**WHAT IS NEEDED:** Collect each line of the entries that holds the string "verts".

**EXERCISE INPUTS:**
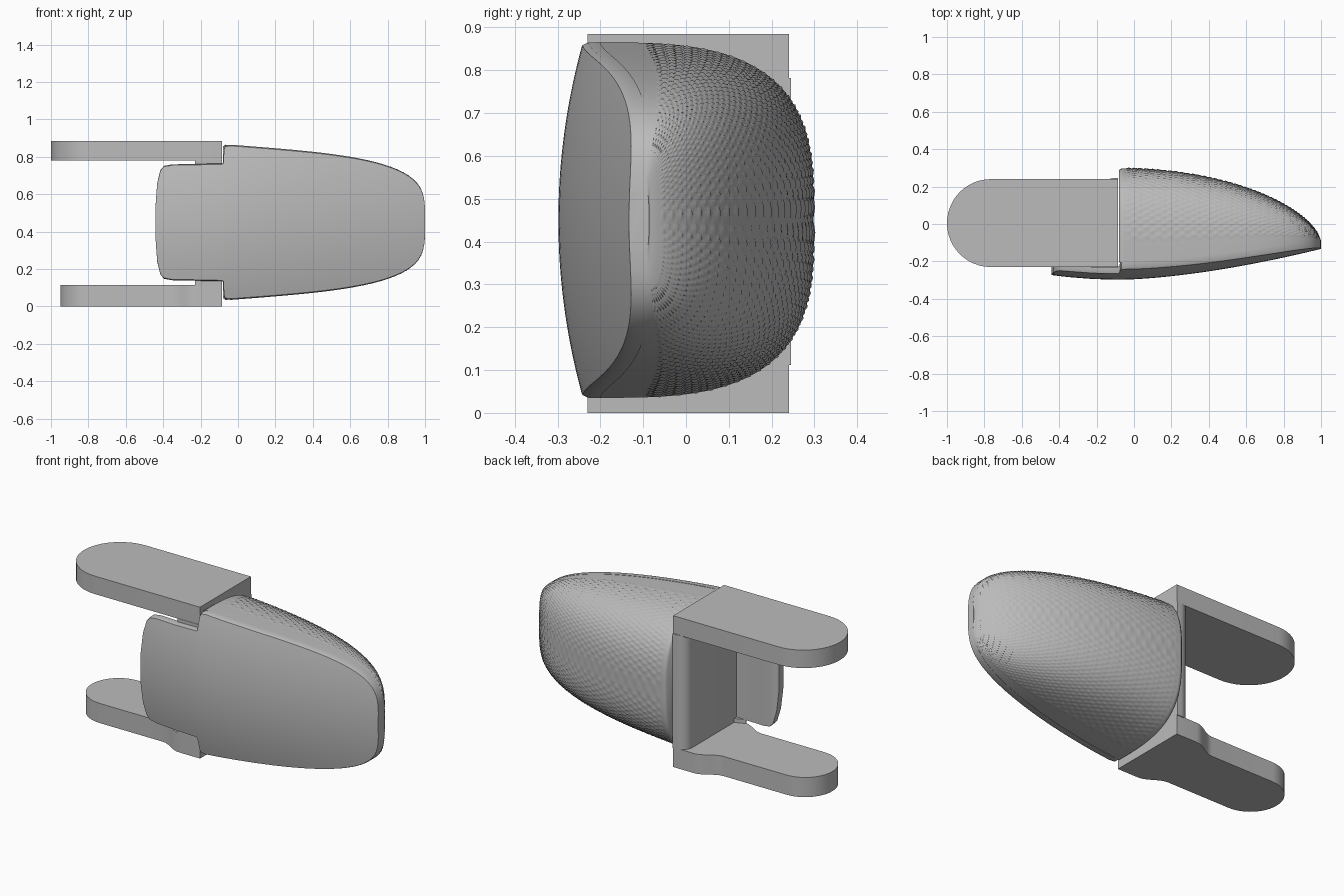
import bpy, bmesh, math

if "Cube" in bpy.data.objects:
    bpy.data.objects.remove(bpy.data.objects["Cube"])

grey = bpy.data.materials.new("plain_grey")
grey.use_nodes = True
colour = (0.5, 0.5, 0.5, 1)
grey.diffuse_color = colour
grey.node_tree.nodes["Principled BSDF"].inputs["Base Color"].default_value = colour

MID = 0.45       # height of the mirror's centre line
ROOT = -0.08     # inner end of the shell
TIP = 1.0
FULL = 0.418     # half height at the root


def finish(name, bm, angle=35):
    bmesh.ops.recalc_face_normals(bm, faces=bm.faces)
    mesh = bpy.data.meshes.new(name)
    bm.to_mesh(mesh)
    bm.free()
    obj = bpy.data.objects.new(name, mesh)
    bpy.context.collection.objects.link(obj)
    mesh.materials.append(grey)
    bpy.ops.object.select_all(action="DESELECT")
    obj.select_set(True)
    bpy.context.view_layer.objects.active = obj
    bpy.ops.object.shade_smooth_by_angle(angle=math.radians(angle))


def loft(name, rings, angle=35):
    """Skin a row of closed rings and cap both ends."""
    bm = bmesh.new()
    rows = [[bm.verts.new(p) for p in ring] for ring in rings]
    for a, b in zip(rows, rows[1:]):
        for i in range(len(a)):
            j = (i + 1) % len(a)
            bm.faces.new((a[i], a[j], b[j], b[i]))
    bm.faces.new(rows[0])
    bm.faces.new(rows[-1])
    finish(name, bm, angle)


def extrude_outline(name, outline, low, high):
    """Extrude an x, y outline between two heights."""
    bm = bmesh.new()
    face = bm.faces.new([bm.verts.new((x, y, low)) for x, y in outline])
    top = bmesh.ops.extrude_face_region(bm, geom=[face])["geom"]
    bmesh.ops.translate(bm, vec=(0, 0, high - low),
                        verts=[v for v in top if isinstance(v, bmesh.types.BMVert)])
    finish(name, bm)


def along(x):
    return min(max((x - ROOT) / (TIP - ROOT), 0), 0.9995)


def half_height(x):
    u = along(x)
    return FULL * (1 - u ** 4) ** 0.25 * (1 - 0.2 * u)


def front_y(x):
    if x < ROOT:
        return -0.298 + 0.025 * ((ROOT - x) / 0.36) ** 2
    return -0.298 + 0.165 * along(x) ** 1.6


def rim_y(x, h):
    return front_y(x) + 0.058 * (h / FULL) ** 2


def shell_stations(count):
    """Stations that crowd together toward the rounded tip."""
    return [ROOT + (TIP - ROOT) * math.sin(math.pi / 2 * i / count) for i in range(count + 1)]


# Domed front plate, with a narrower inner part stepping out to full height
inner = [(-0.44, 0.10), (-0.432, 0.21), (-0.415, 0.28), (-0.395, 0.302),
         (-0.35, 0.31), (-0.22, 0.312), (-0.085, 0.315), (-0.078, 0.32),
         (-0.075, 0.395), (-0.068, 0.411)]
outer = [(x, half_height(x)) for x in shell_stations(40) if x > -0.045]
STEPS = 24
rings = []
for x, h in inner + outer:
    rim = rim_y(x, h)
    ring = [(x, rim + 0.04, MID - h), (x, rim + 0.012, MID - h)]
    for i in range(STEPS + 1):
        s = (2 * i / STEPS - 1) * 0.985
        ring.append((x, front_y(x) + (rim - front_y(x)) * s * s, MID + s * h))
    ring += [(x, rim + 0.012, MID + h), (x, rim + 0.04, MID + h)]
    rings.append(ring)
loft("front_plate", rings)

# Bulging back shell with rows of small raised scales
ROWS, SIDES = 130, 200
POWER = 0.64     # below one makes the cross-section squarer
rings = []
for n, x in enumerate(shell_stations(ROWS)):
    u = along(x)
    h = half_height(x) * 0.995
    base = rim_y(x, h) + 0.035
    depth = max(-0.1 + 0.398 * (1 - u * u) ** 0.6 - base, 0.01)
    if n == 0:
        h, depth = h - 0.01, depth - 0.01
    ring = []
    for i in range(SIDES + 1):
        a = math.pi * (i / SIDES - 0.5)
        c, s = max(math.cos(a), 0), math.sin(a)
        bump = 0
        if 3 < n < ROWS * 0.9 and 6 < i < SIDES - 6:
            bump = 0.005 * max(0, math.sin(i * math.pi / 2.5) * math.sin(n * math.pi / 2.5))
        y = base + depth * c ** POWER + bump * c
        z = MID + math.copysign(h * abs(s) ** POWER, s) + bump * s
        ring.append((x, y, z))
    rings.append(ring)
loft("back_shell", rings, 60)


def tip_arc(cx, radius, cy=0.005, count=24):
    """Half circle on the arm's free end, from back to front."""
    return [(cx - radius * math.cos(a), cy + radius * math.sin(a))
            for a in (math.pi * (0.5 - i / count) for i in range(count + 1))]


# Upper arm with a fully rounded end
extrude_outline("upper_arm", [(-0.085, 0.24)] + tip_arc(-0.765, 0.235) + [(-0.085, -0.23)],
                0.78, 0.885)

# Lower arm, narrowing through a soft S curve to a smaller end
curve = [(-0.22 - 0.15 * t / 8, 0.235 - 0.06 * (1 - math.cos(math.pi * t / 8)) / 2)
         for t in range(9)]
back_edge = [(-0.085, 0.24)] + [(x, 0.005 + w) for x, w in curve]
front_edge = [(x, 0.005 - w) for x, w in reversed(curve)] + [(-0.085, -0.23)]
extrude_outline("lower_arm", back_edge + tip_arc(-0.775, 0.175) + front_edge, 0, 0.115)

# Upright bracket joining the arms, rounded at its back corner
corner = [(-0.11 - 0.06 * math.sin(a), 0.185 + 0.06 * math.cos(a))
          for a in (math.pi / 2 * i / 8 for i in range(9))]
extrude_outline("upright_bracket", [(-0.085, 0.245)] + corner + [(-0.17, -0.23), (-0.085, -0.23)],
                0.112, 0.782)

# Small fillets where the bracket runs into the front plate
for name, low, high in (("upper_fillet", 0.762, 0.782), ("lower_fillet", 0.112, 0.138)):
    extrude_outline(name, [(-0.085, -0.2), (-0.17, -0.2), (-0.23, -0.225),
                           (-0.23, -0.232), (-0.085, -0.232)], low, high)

**EXERCISE SOLUTION:**
    rows = [[bm.verts.new(p) for p in ring] for ring in rings]
    face = bm.faces.new([bm.verts.new((x, y, low)) for x, y in outline])
                        verts=[v for v in top if isinstance(v, bmesh.types.BMVert)])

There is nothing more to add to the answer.